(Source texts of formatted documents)
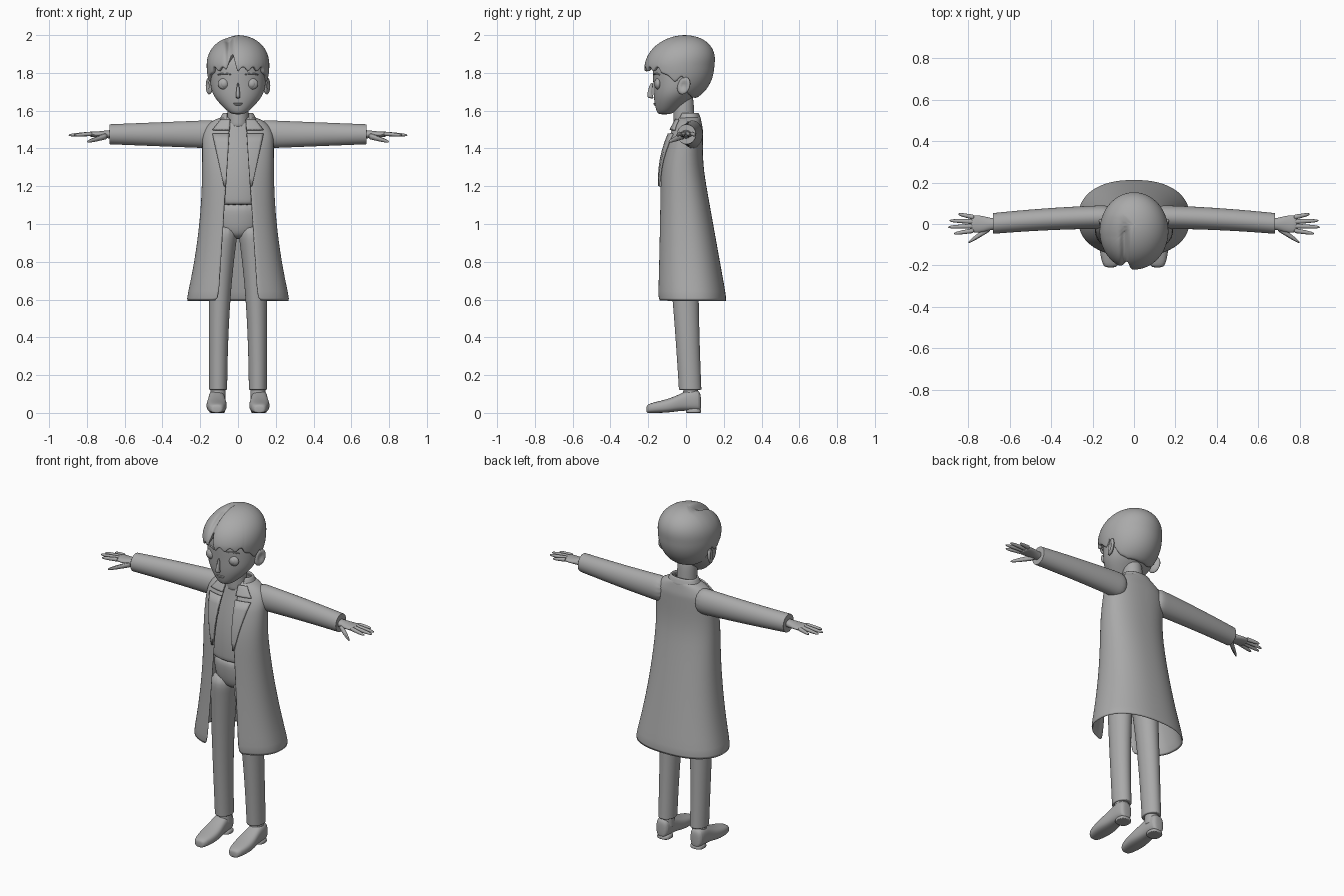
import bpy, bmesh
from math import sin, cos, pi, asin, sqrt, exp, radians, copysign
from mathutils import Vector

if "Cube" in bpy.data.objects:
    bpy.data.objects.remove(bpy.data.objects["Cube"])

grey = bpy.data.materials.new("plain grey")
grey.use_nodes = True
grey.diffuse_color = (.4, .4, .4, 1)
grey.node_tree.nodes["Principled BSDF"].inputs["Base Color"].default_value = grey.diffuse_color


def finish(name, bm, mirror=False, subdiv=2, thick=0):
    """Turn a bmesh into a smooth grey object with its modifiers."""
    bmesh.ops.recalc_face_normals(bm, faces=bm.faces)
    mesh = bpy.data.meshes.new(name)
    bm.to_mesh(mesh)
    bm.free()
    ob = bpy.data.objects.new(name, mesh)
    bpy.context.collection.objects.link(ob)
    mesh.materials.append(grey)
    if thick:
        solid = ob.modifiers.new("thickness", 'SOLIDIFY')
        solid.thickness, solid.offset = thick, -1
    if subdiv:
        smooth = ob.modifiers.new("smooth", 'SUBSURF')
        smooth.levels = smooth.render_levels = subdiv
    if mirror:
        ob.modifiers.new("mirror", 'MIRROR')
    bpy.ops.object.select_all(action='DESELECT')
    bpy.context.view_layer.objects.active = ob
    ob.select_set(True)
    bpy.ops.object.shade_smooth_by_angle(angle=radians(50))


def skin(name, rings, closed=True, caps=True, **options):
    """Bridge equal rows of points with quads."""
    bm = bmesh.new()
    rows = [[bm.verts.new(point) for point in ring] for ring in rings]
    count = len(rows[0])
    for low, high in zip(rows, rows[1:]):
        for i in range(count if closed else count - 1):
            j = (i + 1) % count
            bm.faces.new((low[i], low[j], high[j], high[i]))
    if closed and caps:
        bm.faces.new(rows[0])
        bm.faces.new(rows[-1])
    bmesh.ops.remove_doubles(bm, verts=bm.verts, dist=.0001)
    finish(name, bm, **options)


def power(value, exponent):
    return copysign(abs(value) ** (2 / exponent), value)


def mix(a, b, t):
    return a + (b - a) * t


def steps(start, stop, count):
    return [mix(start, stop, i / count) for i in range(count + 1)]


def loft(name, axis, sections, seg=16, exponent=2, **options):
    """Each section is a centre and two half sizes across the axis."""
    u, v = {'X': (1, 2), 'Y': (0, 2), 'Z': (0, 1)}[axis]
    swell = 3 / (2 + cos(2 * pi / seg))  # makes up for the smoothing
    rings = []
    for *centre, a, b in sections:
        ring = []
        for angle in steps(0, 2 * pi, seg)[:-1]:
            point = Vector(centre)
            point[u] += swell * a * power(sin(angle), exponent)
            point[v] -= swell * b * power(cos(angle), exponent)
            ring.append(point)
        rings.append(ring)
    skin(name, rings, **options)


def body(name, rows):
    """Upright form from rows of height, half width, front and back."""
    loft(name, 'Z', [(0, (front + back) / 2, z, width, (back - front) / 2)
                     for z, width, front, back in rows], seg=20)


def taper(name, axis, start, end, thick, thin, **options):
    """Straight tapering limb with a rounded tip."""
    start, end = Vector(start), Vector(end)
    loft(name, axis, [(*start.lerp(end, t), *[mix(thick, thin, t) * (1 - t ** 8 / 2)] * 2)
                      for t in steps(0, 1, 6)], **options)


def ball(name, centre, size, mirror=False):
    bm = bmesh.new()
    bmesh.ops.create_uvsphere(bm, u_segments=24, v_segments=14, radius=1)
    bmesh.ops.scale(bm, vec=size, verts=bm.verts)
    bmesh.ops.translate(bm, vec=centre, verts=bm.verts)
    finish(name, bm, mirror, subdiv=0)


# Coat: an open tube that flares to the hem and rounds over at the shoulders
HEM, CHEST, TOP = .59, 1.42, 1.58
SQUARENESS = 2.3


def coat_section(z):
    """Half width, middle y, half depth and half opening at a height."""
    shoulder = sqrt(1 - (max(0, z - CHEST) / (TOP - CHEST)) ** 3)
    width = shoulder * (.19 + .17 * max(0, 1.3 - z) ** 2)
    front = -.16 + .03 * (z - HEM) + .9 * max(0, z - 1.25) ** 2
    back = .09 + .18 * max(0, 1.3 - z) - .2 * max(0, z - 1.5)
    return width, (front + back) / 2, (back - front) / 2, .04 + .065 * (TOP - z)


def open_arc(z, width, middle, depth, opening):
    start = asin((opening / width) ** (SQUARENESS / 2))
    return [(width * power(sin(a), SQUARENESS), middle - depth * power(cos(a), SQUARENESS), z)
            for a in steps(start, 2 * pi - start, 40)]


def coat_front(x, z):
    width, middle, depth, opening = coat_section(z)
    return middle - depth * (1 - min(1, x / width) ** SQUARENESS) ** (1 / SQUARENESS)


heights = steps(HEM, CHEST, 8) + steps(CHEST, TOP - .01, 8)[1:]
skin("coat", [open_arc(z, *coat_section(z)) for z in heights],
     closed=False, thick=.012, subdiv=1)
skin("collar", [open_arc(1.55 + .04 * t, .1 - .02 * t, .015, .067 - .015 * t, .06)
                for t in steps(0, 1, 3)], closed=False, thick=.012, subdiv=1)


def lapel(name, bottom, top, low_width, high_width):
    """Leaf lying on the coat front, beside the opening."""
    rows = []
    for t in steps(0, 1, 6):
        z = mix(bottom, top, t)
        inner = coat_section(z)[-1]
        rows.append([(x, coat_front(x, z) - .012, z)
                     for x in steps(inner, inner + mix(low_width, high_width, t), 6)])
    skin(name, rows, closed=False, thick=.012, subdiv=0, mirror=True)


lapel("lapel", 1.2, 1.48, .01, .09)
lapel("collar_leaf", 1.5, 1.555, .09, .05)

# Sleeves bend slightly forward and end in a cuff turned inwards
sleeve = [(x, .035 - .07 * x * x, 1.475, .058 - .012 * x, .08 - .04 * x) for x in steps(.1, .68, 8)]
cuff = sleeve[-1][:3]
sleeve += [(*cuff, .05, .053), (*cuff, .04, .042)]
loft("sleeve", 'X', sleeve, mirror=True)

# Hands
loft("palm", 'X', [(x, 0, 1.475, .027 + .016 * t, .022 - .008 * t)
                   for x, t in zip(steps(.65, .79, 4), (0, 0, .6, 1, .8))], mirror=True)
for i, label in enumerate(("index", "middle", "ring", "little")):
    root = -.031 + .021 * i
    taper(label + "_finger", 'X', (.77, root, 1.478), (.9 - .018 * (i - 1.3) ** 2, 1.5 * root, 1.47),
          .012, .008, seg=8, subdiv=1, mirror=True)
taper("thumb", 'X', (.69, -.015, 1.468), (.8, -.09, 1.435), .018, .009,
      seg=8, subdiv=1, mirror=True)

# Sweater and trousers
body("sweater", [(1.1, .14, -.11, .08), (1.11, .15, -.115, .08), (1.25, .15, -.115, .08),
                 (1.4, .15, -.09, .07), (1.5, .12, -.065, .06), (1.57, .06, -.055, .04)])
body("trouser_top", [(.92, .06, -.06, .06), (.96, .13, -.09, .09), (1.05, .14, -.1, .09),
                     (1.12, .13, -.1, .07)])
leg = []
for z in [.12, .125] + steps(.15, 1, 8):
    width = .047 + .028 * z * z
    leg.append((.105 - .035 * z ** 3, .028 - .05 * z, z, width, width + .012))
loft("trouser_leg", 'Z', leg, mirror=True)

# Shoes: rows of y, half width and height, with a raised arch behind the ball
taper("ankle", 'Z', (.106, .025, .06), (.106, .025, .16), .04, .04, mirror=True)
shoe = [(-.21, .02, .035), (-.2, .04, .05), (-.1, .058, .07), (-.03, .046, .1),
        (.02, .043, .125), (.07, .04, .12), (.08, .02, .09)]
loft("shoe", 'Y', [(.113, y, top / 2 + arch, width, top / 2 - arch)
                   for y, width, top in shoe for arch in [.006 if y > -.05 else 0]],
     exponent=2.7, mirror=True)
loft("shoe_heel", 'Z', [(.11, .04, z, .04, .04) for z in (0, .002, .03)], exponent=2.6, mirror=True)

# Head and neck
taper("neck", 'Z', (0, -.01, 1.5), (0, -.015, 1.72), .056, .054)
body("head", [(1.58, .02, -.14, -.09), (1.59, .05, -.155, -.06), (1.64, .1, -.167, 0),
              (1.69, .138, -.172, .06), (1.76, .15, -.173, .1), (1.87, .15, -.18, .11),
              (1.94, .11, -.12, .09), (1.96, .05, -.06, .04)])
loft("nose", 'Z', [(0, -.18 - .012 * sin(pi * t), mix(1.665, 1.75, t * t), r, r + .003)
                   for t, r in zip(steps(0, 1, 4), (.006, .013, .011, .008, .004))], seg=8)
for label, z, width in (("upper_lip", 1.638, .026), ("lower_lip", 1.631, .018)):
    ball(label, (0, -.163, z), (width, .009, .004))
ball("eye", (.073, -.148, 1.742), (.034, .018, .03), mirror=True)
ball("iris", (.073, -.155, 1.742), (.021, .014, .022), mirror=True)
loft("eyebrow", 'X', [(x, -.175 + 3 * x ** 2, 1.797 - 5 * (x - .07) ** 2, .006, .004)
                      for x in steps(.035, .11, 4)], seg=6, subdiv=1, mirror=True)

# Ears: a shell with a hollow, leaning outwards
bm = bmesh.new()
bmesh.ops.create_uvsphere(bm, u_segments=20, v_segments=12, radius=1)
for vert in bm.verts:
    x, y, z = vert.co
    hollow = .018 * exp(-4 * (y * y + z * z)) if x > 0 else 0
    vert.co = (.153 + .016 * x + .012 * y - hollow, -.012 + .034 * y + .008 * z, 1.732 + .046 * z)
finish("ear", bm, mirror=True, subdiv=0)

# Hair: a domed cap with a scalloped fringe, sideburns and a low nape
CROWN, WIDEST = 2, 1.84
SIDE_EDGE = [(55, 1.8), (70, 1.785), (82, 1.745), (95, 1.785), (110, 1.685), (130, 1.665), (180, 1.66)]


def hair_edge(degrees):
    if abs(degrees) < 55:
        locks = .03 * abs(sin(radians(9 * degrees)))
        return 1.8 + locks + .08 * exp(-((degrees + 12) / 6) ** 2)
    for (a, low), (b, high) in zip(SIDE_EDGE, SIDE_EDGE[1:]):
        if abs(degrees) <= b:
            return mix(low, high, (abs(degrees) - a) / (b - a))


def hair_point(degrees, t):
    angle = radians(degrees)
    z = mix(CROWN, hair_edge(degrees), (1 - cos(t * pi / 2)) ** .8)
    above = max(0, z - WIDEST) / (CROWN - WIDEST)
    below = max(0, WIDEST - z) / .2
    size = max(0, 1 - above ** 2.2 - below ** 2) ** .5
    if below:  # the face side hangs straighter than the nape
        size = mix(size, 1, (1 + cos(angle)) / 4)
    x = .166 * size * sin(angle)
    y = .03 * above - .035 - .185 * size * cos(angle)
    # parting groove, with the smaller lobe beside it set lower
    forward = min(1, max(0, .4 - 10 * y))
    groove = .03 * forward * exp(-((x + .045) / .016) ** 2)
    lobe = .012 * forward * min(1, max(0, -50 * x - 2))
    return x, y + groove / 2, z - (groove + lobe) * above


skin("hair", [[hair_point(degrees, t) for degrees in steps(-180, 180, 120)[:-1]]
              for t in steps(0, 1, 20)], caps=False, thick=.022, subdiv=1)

GOAL OF THE EXERCISE: Using the records above, copy exactly the lines from the one containing "than the nape" through the last, inclusive, and nothing else.

EXERCISE RESPONSE:
    if below:  # the face side hangs straighter than the nape
        size = mix(size, 1, (1 + cos(angle)) / 4)
    x = .166 * size * sin(angle)
    y = .03 * above - .035 - .185 * size * cos(angle)
    # parting groove, with the smaller lobe beside it set lower
    forward = min(1, max(0, .4 - 10 * y))
    groove = .03 * forward * exp(-((x + .045) / .016) ** 2)
    lobe = .012 * forward * min(1, max(0, -50 * x - 2))
    return x, y + groove / 2, z - (groove + lobe) * above


skin("hair", [[hair_point(degrees, t) for degrees in steps(-180, 180, 120)[:-1]]
              for t in steps(0, 1, 20)], caps=False, thick=.022, subdiv=1)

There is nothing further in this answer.